Pearl Interactive would listen to offers; eyes sale in 2019

The following is a reprint from Mergermarket, the leading provider of forward-looking M&A intelligence and data to M&A professionals and corporates.

Mergermarket Mark

by Jeff Sheban

Pearl Interactive Network, a Columbus, Ohio-based contact center company, would like to sell itself in two pieces beginning as early as 2019, but would entertain serious offers for the whole company before then, said CEO Merry Korn.

The plan is to organically grow two lines of business ahead of a sale – most likely to separate strategic buyers – in 2019, said Korn, who founded the company in 2004 and is the sole owner. By then, each line of business will be worth nearly USD 20m, she added.

“When I sell, I would prefer the sale to satisfy a great niche for a strategic buyer.” Pearl has engaged Porter Wright M&A attorney Curtis Loveland, who is “advising on how to structure and position for sale,” she said. Loveland recently commissioned an independent valuation of the company from Ohio-based Western Reserve Partners as part of a process to assign share appreciation rights to key employees, Korn noted.

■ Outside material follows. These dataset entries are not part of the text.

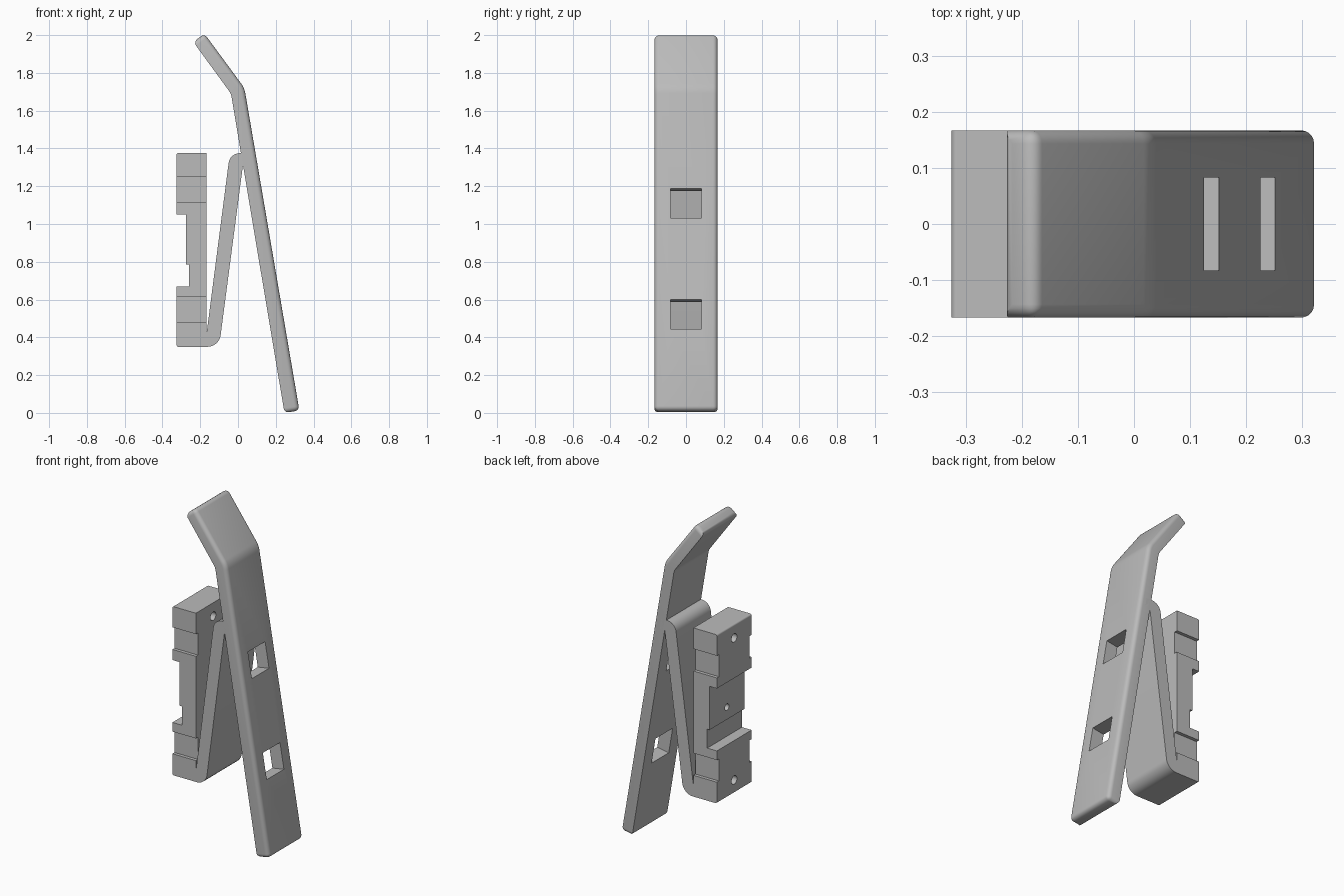
import bpy, bmesh, math
from mathutils import Vector

if "Cube" in bpy.data.objects:
    bpy.data.objects.remove(bpy.data.objects["Cube"], do_unlink=True)

HALF = 0.167  # half width of every part

grey = bpy.data.materials.new("plain_grey")
grey.use_nodes = True
grey.diffuse_color = (0.5, 0.5, 0.5, 1)
grey.node_tree.nodes["Principled BSDF"].inputs["Base Color"].default_value = (0.5, 0.5, 0.5, 1)


def rounded(points, steps=8):
    """Turn (x, z, radius) corners into a filleted outline."""
    out = []
    for i, (x, z, r) in enumerate(points):
        p = Vector((x, z))
        if r == 0:
            out.append(p)
            continue
        a = (Vector(points[i - 1][:2]) - p).normalized()
        b = (Vector(points[(i + 1) % len(points)][:2]) - p).normalized()
        half = a.angle(b) / 2
        centre = p + (a + b).normalized() * (r / math.sin(half))
        start = p + a * (r / math.tan(half)) - centre
        end = p + b * (r / math.tan(half)) - centre
        for k in range(steps + 1):
            d = start.lerp(end, k / steps)
            # even spacing is not needed, the points only have to sit on the arc
            out.append(centre + d.normalized() * r)
    return out


def extrude_profile(name, points):
    """Extrude an x-z outline across the full width."""
    bm = bmesh.new()
    face = bm.faces.new([bm.verts.new((p.x, -HALF, p.y)) for p in rounded(points)])
    geom = bmesh.ops.extrude_face_region(bm, geom=[face])["geom"]
    moved = [v for v in geom if isinstance(v, bmesh.types.BMVert)]
    bmesh.ops.translate(bm, verts=moved, vec=(0, 2 * HALF, 0))
    bmesh.ops.recalc_face_normals(bm, faces=bm.faces)
    mesh = bpy.data.meshes.new(name)
    bm.to_mesh(mesh)
    bm.free()
    mesh.materials.append(grey)
    obj = bpy.data.objects.new(name, mesh)
    bpy.context.collection.objects.link(obj)
    return obj


def activate(obj):
    bpy.ops.object.select_all(action='DESELECT')
    obj.select_set(True)
    bpy.context.view_layer.objects.active = obj


def cut(obj, cutter):
    """Subtract the active cutter and discard it."""
    cutter.hide_render = True
    cutter.data.materials.append(grey)
    activate(obj)
    mod = obj.modifiers.new("cut", 'BOOLEAN')
    mod.operation = 'DIFFERENCE'
    mod.solver = 'EXACT'
    mod.object = cutter
    bpy.ops.object.modifier_apply(modifier=mod.name)
    bpy.data.objects.remove(cutter, do_unlink=True)


def box(location, size, tilt=0):
    bpy.ops.mesh.primitive_cube_add(size=1, location=location, rotation=(0, tilt, 0))
    obj = bpy.context.object
    obj.scale = size
    return obj


def smooth(obj):
    activate(obj)
    bpy.ops.object.shade_smooth_by_angle(angle=math.radians(30))


# Lever: a long leaning strip, bent back at the top
lever_points = [(0.246, 0.0, 0), (0.325, 0.013, 0), (0.034, 1.72, 0.12),
                (-0.178, 2.008, 0), (-0.236, 1.963, 0), (-0.037, 1.69, 0.07)]
lever = extrude_profile("lever", lever_points)
bm = bmesh.new()
bm.from_mesh(lever.data)
foot, tip = Vector((0.285, 0, 0.006)), Vector((-0.207, 0, 1.985))


def on_inner(v):
    """True on the side that faces the spring leg."""
    z = v.co.z
    limit = 0.285 - 0.17 * z if z < 1.7 else -0.004 - 0.73 * (z - 1.72)
    return v.co.x < limit


edges = []
for e in bm.edges:
    a, b = e.verts
    across = abs(a.co.y - b.co.y) > 0.1
    mid = (a.co + b.co) / 2
    at_end = mid.z < 0.1 or mid.z > 1.9
    long_inner = on_inner(a) and on_inner(b)
    if (across and at_end) or (not across and not long_inner):
        edges.append(e)
bmesh.ops.bevel(bm, geom=edges, offset=0.024, segments=5, profile=0.5,
                affect='EDGES', clamp_overlap=True)
bm.to_mesh(lever.data)
bm.free()

# Two rectangular slots straight through the lever
lean = math.atan(0.17)
for z in (0.515, 1.103):
    cut(lever, box((0.288 - 0.17 * z, 0, z), (0.3, 0.165, 0.158), -lean))
smooth(lever)

# Spring leg: joins the lever near the top and the base at the bottom
leg = extrude_profile("spring_leg", [
    (-0.2, 0.35, 0), (-0.1, 0.35, 0.07), (0.026, 1.31, 0), (0.06, 1.31, 0),
    (0.05, 1.375, 0), (-0.043, 1.375, 0.06), (-0.165, 0.43, 0), (-0.2, 0.43, 0)])
smooth(leg)

# Mounting base: a block with a stepped channel across its outer side
base = extrude_profile("mounting_base", [
    (-0.325, 0.35, 0.01), (-0.167, 0.35, 0), (-0.167, 1.377, 0), (-0.325, 1.377, 0.01),
    (-0.325, 1.05, 0), (-0.276, 1.05, 0), (-0.276, 0.785, 0), (-0.26, 0.785, 0),
    (-0.26, 0.67, 0), (-0.325, 0.67, 0)])

# Shallow grooves on both edges of the base
for side in (-1, 1):
    for z in (0.547, 1.182):
        cut(base, box((-0.267, side * HALF, z), (0.2, 0.04, 0.135)))

# Screw holes
for z, radius in ((0.43, 0.026), (0.86, 0.02), (1.295, 0.026)):
    bpy.ops.mesh.primitive_cylinder_add(vertices=24, radius=radius, depth=0.3,
                                        location=(-0.25, 0, z), rotation=(0, math.pi / 2, 0))
    cut(base, bpy.context.object)
smooth(base)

Pearl Interactive provides staff sourcing and contact-center services on behalf of federal government contractors, and is developing a similar line of business for property/casualty insurers. The company screens, manages and hires military veterans, disabled veterans, people with disabilities and those from economically disadvantaged regions for prime government contractors who must contract with women-owned and small businesses to satisfy federal requirements. Clients pay for resumes of screened and qualified workers.

A significant number of its 450 employees in 23 states work from home or at client sites, and Pearl also operates a call center in Winchester, Kentucky.

The company anticipates revenue of USD 12.5m this year, roughly flat with 2015, as Korn has made key hires and investments to expand the two lines of business. More than 90% of revenue currently comes from federal contracting activities.

Korn wants to achieve overall sales of more than USD 40m within four or five years, with slightly more than half coming from contracting with the federal markets and the balance from the insurance industry. Pearl has hired a business development official with US Department of Defense experience and is taking steps to become a prime government contractor itself, a status it hopes to achieve by the end of this year or 2016. Prime status “makes us more valuable to someone who might acquire us,” Korn said.

The insurance vertical is also slated for organic growth, and Korn hopes to achieve revenue of about U

SD 14m by the end of 2018. She said insurance carriers are facing a projected shortage of 450,000 entry level workers in coming years, and there is “a great desire to fill jobs with veterans.”

Asked for examples of companies that could show interest in acquiring Pearl, Korn said CACI

International (NYSE:CACI) and General Dynamics (NYSE:GD) among federal contractors, and

State Farm and Nationwide among insurers.

Pearl has a USD 1.5m commercial line of credit with Commerce National Bank; Laubie, Karling & Associates provides accounting; the law office of Larry Pliskin provides legal counsel and Ohio-based Fleisher Communications Group provides public relations and media strategy.